Shortly after moving to their new home in Mosul, Iraq in 2014, Yasmeen and her family find out that ISIS has entered the city and the army is retreating. Yasmeen and her uncle, Hussain, become separated from the rest of their family. As the two attempt to leave the city, two boys working for ISIS stop them. The boys question and eventually kill Hussain. Meanwhile, Yasmeen’s parents and brother are leaving the city, trusting that Yasmeen and her uncle are safe. The comic then switches to Iowa in 2016 and Yasmeen reunites with her mother for the first time since they were in Mosul, two years ago. Yasmeen is trying to adjust to a new normal, but she has been changed.
Yasmeen #1 does a great job of bringing awareness to the conflicts that have arisen in Iraq in the recent years. In particular, this story is exceptional at highlighting some of the mental health issues that have been brought on by this conflict.
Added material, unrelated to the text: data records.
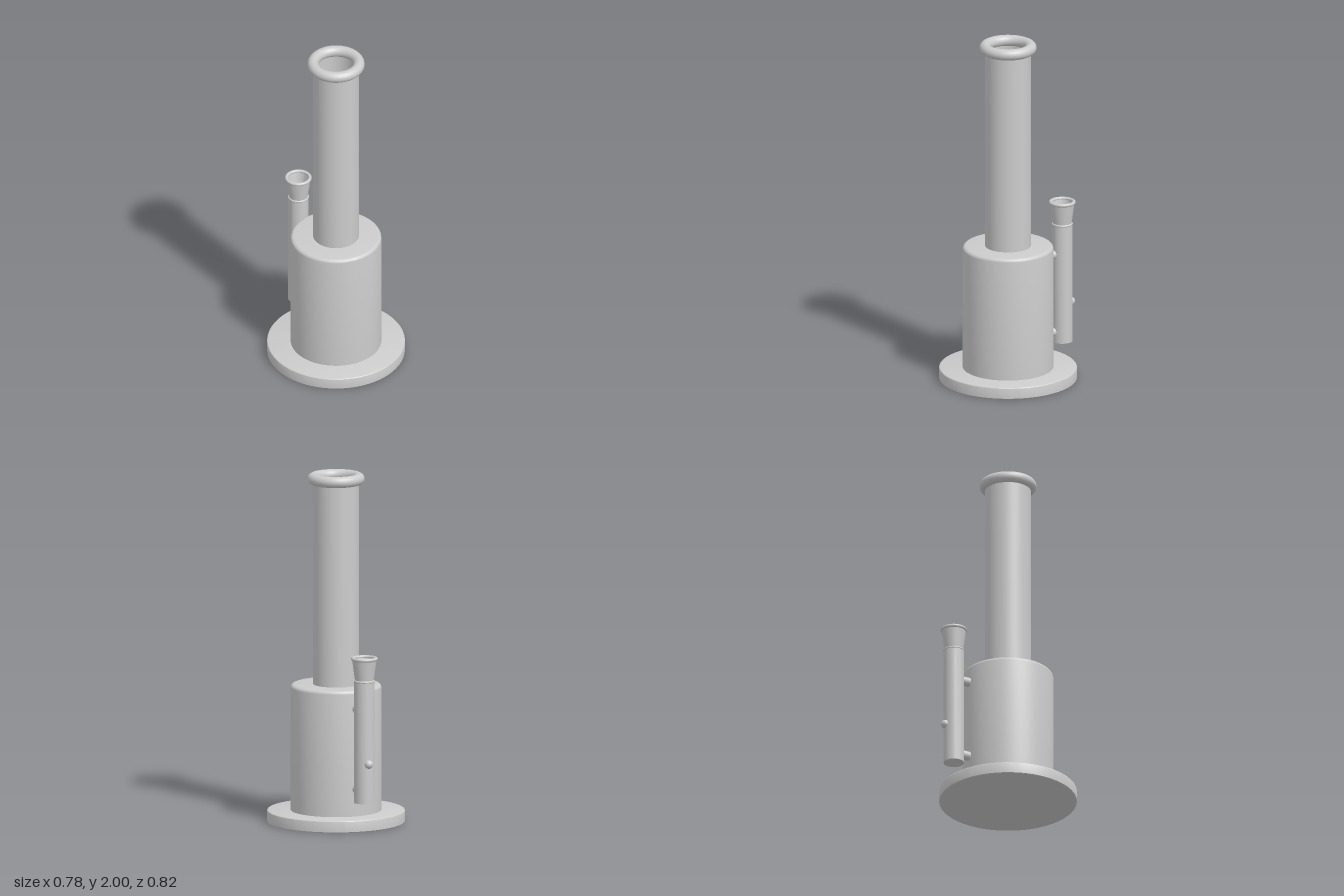
import * as THREE from 'three';
import { toCreasedNormals } from 'three/addons/utils/BufferGeometryUtils.js';

const material = new THREE.MeshStandardMaterial({ color: 0xcccccc });

// Closed profile [radius, height] spun around y, with sharp edges kept
function lathe(name, profile, z, segments = 64) {
  const points = profile.map(([r, y]) => new THREE.Vector2(r, y));
  const geometry = toCreasedNormals(new THREE.LatheGeometry(points, segments), 0.6);
  const mesh = new THREE.Mesh(geometry, material);
  mesh.name = name;
  mesh.position.z = z;
  return mesh;
}

function ring(name, radius, tube, y, z) {
  const mesh = new THREE.Mesh(new THREE.TorusGeometry(radius, tube, 20, 64), material);
  mesh.name = name;
  mesh.rotation.x = Math.PI / 2;
  mesh.position.set(0, y, z);
  return mesh;
}

// Quarter-round outer top edge of a profile
function roundEdge(radius, y, bevel, steps = 5) {
  return Array.from({ length: steps + 1 }, (_, i) => {
    const a = (i / steps) * Math.PI / 2;
    return [radius - bevel + Math.cos(a) * bevel, y - bevel + Math.sin(a) * bevel];
  });
}

export function createModel() {
  const group = new THREE.Group();
  group.name = 'waterPipe';
  const mainZ = 0.022, stemZ = -0.332;

  // Foot, chamber and long hollow neck
  group.add(lathe('base', [[0, 0], [0.386, 0], [0.39, 0.004], ...roundEdge(0.39, 0.068, 0.005, 3), [0, 0.068]], mainZ, 96));
  group.add(lathe('chamber', [[0, 0.06], [0.257, 0.06], ...roundEdge(0.257, 0.79, 0.02), [0, 0.79]], mainZ));
  group.add(lathe('neck', [[0.13, 0.78], [0.13, 1.968], [0.112, 1.968], [0.112, 0.78]], mainZ));
  group.add(ring('mouthpiece', 0.13, 0.032, 1.968, mainZ));

  // Side stem standing behind the chamber
  group.add(lathe('stem', [[0, 0.162], [0.058, 0.162], [0.058, 0.86], [0, 0.86]], stemZ, 40));
  group.add(ring('stemCollar', 0.053, 0.007, 0.86, stemZ));

  // Flared bowl with a conical hollow
  group.add(lathe('bowl', [[0, 0.86], [0.053, 0.86], [0.07, 0.988], [0.058, 0.988], [0.036, 0.885], [0, 0.885]], stemZ, 40));
  group.add(ring('bowlRim', 0.066, 0.01, 0.988, stemZ));

  // Short struts joining stem and chamber
  for (const y of [0.225, 0.686]) {
    const strut = new THREE.Mesh(new THREE.CylinderGeometry(0.026, 0.026, 0.12, 24), material);
    strut.name = 'strut';
    strut.rotation.x = Math.PI / 2;
    strut.position.set(0, y, -0.26);
    group.add(strut);
  }

  // Small knob on the back of the stem
  const knob = new THREE.Mesh(new THREE.SphereGeometry(0.025, 24, 16), material);
  knob.name = 'knob';
  knob.position.set(0, 0.39, -0.387);
  group.add(knob);

  return group;
}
By utilizing different color palettes, the comic creates distinguished moods in 2014 Iraq and 2016 Iowa. For example, when Yasmeen is in Mosul, she wears bright colors and stares wide-eyed at everything. She is curious, excited, and has a positive outlook on life. However, this changes by the time she moves to Iowa. At this point, she wears more muted earth-toned colors and appears disinterested in everything despite her new surroundings. The only time she smiles in Iowa is when she reunites with her mother. Yasmeen’s time in Iowa makes it obvious that the events she lived through have changed her.
Despite the color palette changing, it can be difficult to tell when certain things happen in the timeline. The setting is revealed through small, subtle details that are easy to miss upon the first readthrough. However, these details help the timeline make more sense. For example, while the family is still in Iraq, one panel shows the father driving when he gets hit by pieces of glass from a nearby explosion. In the next panel, the father is driving with scarred arms. Such cleverly placed details, yet still small enough to miss.
Yasmeen isn’t the only one who has changed. Her father is less willing to donate alms to the poor. The traumatic events that the family has been through have damaged his relationship with God. He even suggests that Yasmeen could stop wearing her hijab; he doesn’t want her to be singled out based on her religion as she once was in the past. The subtlety of questioning religion is an experience that many people can relate to, especially after going through hardships. Adding in this aspect to the comic helps create multiples layers within an already clever story.
Yasmeen #1 is very engaging and interesting. The story provides a unique insight into Iraqi conflict with ISIS and the effects that this conflict has on Iraqi people. The storytelling is very clever, creative, and compelling. The visuals are striking and complement each other beautifully. Overall, this is a very good read that leave readers wanting more. It leaves a lingering curiosity on what has happened to Yasmeen in the two years away from her family.